• [Task to carry out]: Scan the data below and pick out the lines containing the word "bmesh".

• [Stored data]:
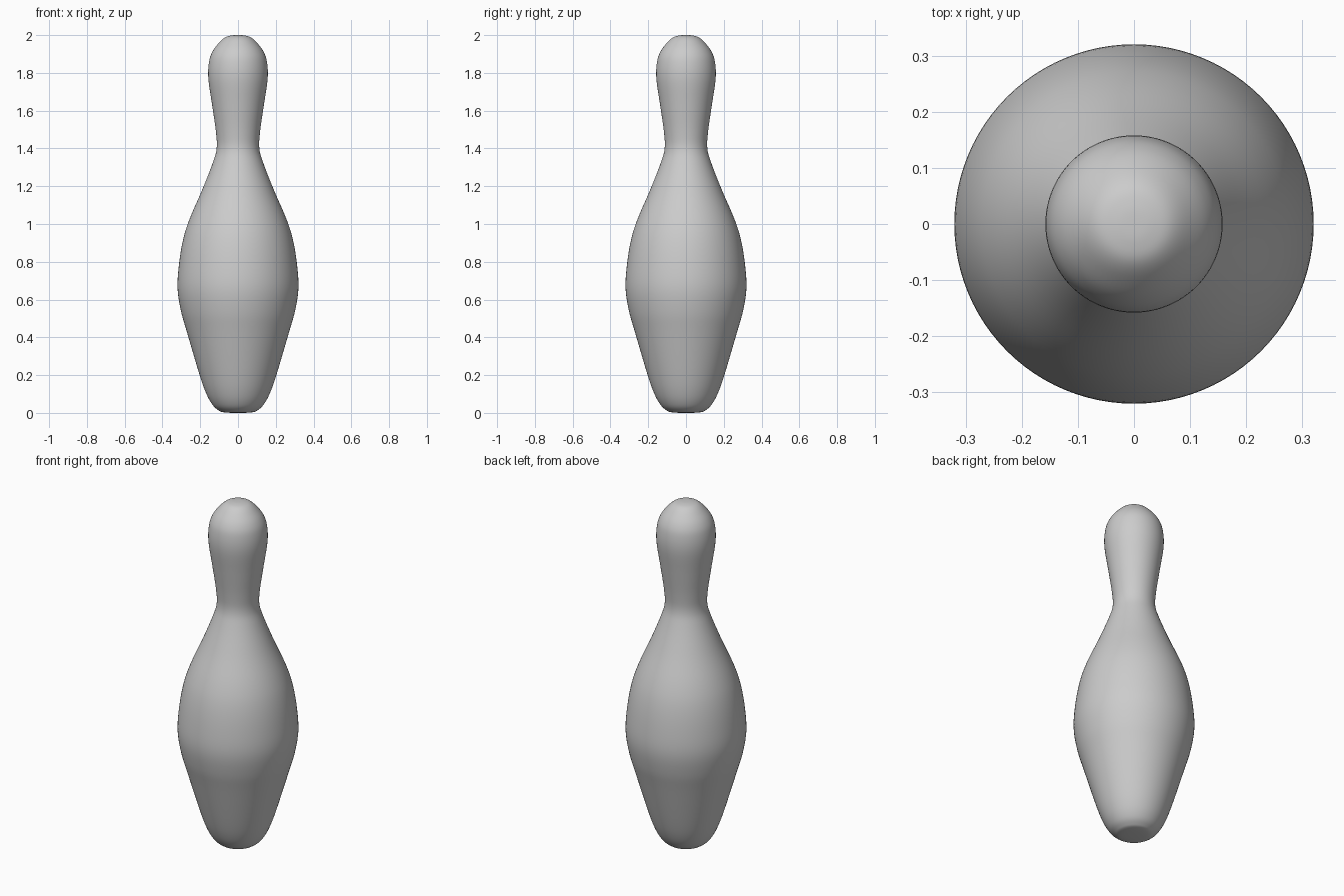
import bpy, bmesh, math
from mathutils import Vector

if "Cube" in bpy.data.objects:
    bpy.data.objects.remove(bpy.data.objects["Cube"])

# Half profile (radius, height), from base centre to top centre
PROFILE = [(0.0, 0.0), (0.075, 0.003), (0.105, 0.015), (0.135, 0.043), (0.167, 0.10),
           (0.203, 0.20), (0.268, 0.42), (0.302, 0.54), (0.32, 0.66), (0.312, 0.79),
           (0.29, 0.92), (0.255, 1.03), (0.19, 1.18), (0.135, 1.32), (0.113, 1.40),
           (0.117, 1.49), (0.137, 1.63), (0.157, 1.77), (0.153, 1.86), (0.134, 1.915),
           (0.10, 1.96), (0.068, 1.988), (0.035, 1.998), (0.0, 2.0)]
SEGMENTS = 96
STEPS = 5


def smooth_profile(points, steps):
    """Catmull-Rom curve through the profile, mirrored at the axis ends."""
    p = [Vector(q) for q in points]
    p = [Vector((-p[1].x, p[1].y))] + p + [Vector((-p[-2].x, p[-2].y))]
    out = []
    for a, b, c, d in zip(p, p[1:], p[2:], p[3:]):
        for i in range(steps):
            t = i / steps
            out.append(0.5 * (2 * b + (c - a) * t + (2 * a - 5 * b + 4 * c - d) * t**2
                              + (3 * b - a - 3 * c + d) * t**3))
    return out + [p[-2]]


# Pin body: lathe the profile about z
bm = bmesh.new()
verts = [bm.verts.new((max(q.x, 0), 0, min(max(q.y, 0), 2)))
         for q in smooth_profile(PROFILE, STEPS)]
edges = [bm.edges.new(pair) for pair in zip(verts, verts[1:])]
bmesh.ops.spin(bm, geom=verts + edges, cent=(0, 0, 0), axis=(0, 0, 1),
               angle=2 * math.pi, steps=SEGMENTS)
bmesh.ops.remove_doubles(bm, verts=bm.verts, dist=1e-4)
bmesh.ops.recalc_face_normals(bm, faces=bm.faces)
mesh = bpy.data.meshes.new("bowling_pin")
bm.to_mesh(mesh)
bm.free()
mesh.shade_smooth()
pin = bpy.data.objects.new("bowling_pin", mesh)
bpy.context.collection.objects.link(pin)
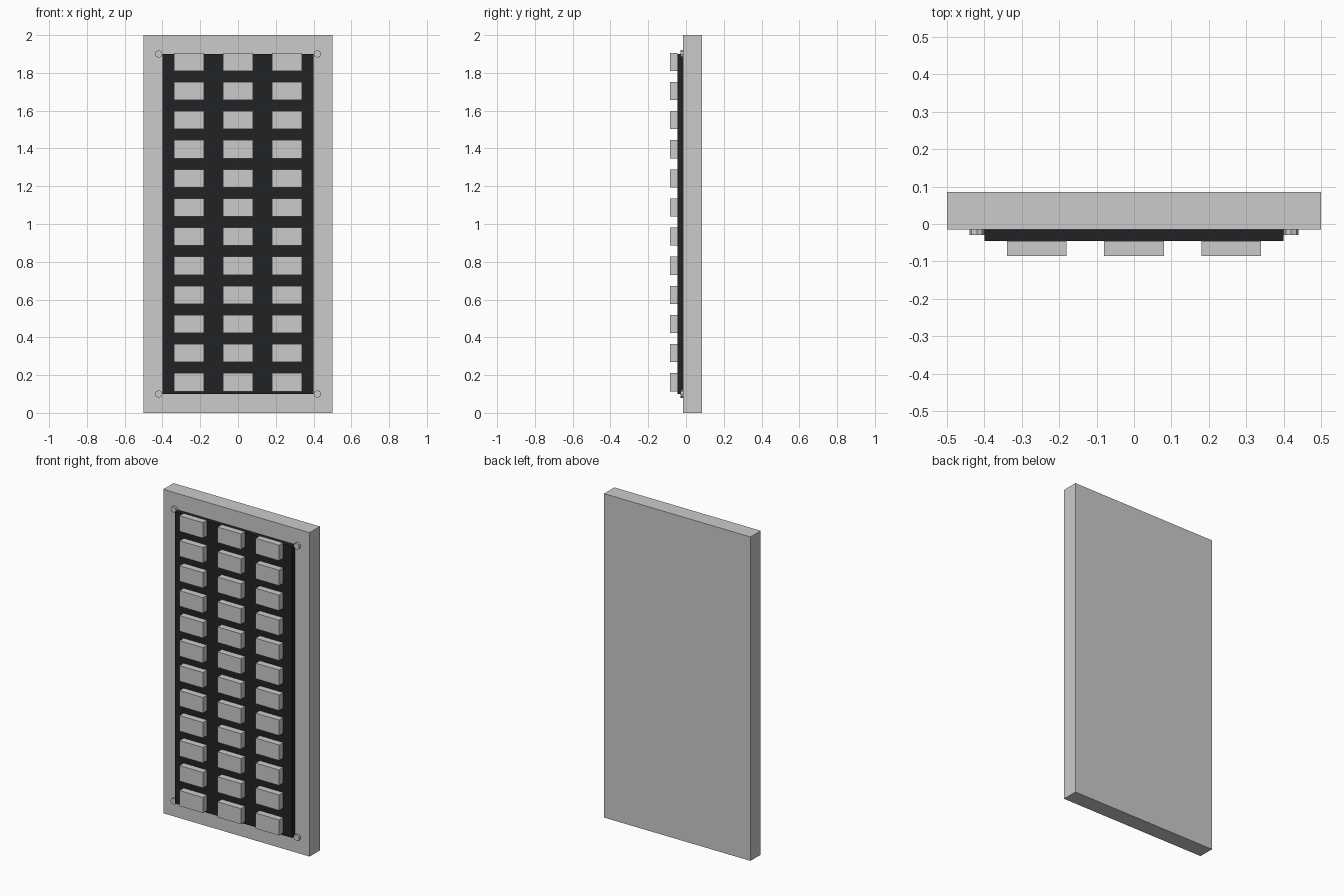
import bpy
from math import pi

if "Cube" in bpy.data.objects:
    bpy.data.objects.remove(bpy.data.objects["Cube"])


def box(name, x, y, z, material=None):
    """Box from (min, max) ranges along each axis."""
    bpy.ops.mesh.primitive_cube_add(size=1, location=[(a + b) / 2 for a, b in (x, y, z)])
    ob = bpy.context.object
    ob.name = name
    ob.scale = [b - a for a, b in (x, y, z)]
    bpy.ops.object.transform_apply(location=False, rotation=False, scale=True)
    if material:
        ob.data.materials.append(material)
    return ob


black = bpy.data.materials.new("black_panel")
black.diffuse_color = (0.015, 0.016, 0.018, 1)
black.use_nodes = True
black.node_tree.nodes["Principled BSDF"].inputs["Base Color"].default_value = black.diffuse_color

FRONT = -0.015   # front face of the backing slab
FACE = -0.045    # front face of the dark panel

# Backing slab and dark inset panel
box("backing_slab", (-0.5, 0.5), (FRONT, 0.085), (0, 2))
box("dark_panel", (-0.4, 0.4), (FACE, FRONT), (0.1, 1.9), black)

# Grid of raised blocks, 3 columns by 12 rows
for row in range(12):
    z = 0.162 + row * 0.1542
    for col in range(3):
        x = (col - 1) * 0.26
        box(f"block_{row}_{col}", (x - 0.08, x + 0.08), (-0.085, FACE), (z - 0.048, z + 0.048))

# Corner bolts
for x in (-0.42, 0.42):
    for z in (0.1, 1.9):
        bpy.ops.mesh.primitive_cylinder_add(vertices=8, radius=0.02, depth=0.03,
                                            location=(x, FRONT, z), rotation=(pi / 2, 0, 0))
        bpy.context.object.name = "corner_bolt"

• [Reply to the exercise]:
import bpy, bmesh, math
bm = bmesh.new()
bmesh.ops.spin(bm, geom=verts + edges, cent=(0, 0, 0), axis=(0, 0, 1),
bmesh.ops.remove_doubles(bm, verts=bm.verts, dist=1e-4)
bmesh.ops.recalc_face_normals(bm, faces=bm.faces)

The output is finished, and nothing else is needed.